- The U.S. Department of Energy’s (DOE) National Renewable Energy Laboratory (NREL) is set to release an online solar permitting platform, called Solar Automated Permit Processing Plus or SolarAPP+, beginning May 12.
- SolarAPP+, funded jointly by DOE and a collection of industry partners, will enable contractors to secure permits for residential installations almost instantaneously in up to 80% of U.S. communities. Pilot communities including Pima County, Ariz., are already running more than 200 applications a month through the app.
- NREL officials say they intend to continue to update the app with new features, such as permitting for storage systems, to be released quarterly through 2023. Long-term, management of the app will transition to an independent nonprofit.
NREL is set to release the fruits of a multi-year, $1.8 million effort to automate the solar permitting process this month.
SolarAPP+, developed by NREL with funding from DOE and a group of industry partners including Tesla, SunPower and Sunrun, will provide solar contractors nationwide with a standardized, automated permitting process for residential installations, according to Jeff Cook, a renewable energy policy and market analyst for NREL and project lead for SolarAPP+. The app is capable of not only accepting and processing applications, but can also check those applications for errors and regulatory compliance.
In jurisdictions that choose to fully implement the software, the app can automatically approve permits, potentially shaving the permitting process down from an average of two weeks, down to a matter of days or even minutes, Cook said.
Some large cities with fast-growing solar markets have already made automated solar permitting available, and this trend has accelerated during COVID-19, Cook said. But the development costs associated with creating such a platform were prohibitive for communities with smaller budgets. He estimated that solar permitting delays cost U.S. ratepayers roughly $5 million per day. NREL began assembling partners to develop an automated permitting platform in 2018 to streamline the permitting process nationwide.
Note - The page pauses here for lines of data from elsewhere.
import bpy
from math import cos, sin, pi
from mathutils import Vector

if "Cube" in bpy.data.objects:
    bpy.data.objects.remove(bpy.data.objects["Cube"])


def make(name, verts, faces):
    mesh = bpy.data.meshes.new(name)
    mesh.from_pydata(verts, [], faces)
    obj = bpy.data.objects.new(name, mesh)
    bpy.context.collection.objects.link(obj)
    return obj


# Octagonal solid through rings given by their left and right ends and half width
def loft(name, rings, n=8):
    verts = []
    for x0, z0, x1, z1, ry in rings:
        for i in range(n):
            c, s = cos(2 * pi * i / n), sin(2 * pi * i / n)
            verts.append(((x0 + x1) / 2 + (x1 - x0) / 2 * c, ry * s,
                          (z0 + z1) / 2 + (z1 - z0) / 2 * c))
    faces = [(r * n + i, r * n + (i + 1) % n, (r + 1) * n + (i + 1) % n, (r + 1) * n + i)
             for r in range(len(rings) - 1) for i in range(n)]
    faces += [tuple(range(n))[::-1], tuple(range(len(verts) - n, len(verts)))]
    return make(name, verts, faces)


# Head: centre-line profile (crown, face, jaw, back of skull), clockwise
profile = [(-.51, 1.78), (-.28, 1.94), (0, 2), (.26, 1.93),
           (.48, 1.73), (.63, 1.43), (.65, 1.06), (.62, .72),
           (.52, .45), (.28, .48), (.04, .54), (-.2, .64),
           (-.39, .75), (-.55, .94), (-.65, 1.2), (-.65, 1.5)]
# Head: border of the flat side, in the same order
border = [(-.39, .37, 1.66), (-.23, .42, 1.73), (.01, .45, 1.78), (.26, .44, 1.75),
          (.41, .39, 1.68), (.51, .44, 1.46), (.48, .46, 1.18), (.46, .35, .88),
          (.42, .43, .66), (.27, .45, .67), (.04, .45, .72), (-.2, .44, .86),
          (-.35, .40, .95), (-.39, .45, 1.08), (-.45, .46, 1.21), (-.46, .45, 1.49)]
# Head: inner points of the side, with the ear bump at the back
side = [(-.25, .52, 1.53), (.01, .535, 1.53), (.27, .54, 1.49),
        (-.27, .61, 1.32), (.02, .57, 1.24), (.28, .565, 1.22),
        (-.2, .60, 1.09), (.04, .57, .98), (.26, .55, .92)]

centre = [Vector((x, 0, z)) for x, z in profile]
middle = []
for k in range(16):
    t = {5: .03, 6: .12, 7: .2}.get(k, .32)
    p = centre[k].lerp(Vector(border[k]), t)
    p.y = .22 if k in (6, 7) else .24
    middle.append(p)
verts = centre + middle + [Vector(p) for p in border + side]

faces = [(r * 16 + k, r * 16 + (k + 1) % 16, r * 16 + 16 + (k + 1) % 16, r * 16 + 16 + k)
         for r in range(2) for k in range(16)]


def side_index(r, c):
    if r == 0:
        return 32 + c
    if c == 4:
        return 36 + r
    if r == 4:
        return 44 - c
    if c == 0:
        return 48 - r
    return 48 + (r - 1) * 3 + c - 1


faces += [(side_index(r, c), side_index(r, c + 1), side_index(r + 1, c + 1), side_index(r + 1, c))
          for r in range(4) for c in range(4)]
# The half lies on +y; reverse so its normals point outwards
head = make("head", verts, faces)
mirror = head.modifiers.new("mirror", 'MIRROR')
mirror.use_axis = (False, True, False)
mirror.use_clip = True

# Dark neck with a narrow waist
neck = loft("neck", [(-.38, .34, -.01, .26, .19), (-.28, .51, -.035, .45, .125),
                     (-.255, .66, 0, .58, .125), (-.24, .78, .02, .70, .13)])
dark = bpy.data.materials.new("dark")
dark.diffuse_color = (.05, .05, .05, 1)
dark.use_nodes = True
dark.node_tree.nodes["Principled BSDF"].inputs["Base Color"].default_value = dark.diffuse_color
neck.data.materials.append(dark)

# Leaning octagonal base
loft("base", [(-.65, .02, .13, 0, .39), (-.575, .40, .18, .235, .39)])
SolarAPP+ will help to accelerate solar deployment in the U.S, Cook said. He pointed to San Jose, California, which he said experienced a six-fold increase in solar installations after adopting an online permitting system.
Amber D’Ottavio, vice president of product management at Accela, said she has seen SolarAPP+ shrink permitting processes from as long as eight weeks, down to a day or two in cities participating in the pilot. Accela produces software that supports government functions such as building permits and inspections, and is integrating SolarAPP+ into their own processes.
“Pima County, Arizona, specifically is processing 250 applications a month through the app,” D’Ottavio said.
Communities have typically opted to have the SolarAPP+ applications checked manually following the initial adoption of the app, D’Ottavio said, but she expected that with time more communities would switch to fully automated approval as they come to trust the app’s accuracy.
Currently, SolarAPP+ is capable of processing — and potentially automatically approving — residential solar permits in communities that use the 2017 edition of the National Electrical Code. That should represent 80% of today’s market when the app launches this summer, Cook said. The app’s website will go live on May 12 with a list of jurisdictions where the software is available for use by licensed solar contractors; additional communities may begin adopting SolarAPP+ this June.
Long-term, Cook said, NREL intends to add support for the new 2020 electrical code as well as new features such as permitting for home energy storage systems, virtual inspections, and possibly interconnection applications. NREL also has an expansion for commercial rooftop permits in the works, though Cook said support for utility-scale systems is not currently a priority.
Cook said NREL received $4 million in March from DOE to add additional features and support SolarAPP+ through 2023. Long-term, the app will be transitioned to the ownership of an independent nonprofit, and will be self-funded through application fees, currently set at $25 per approved application.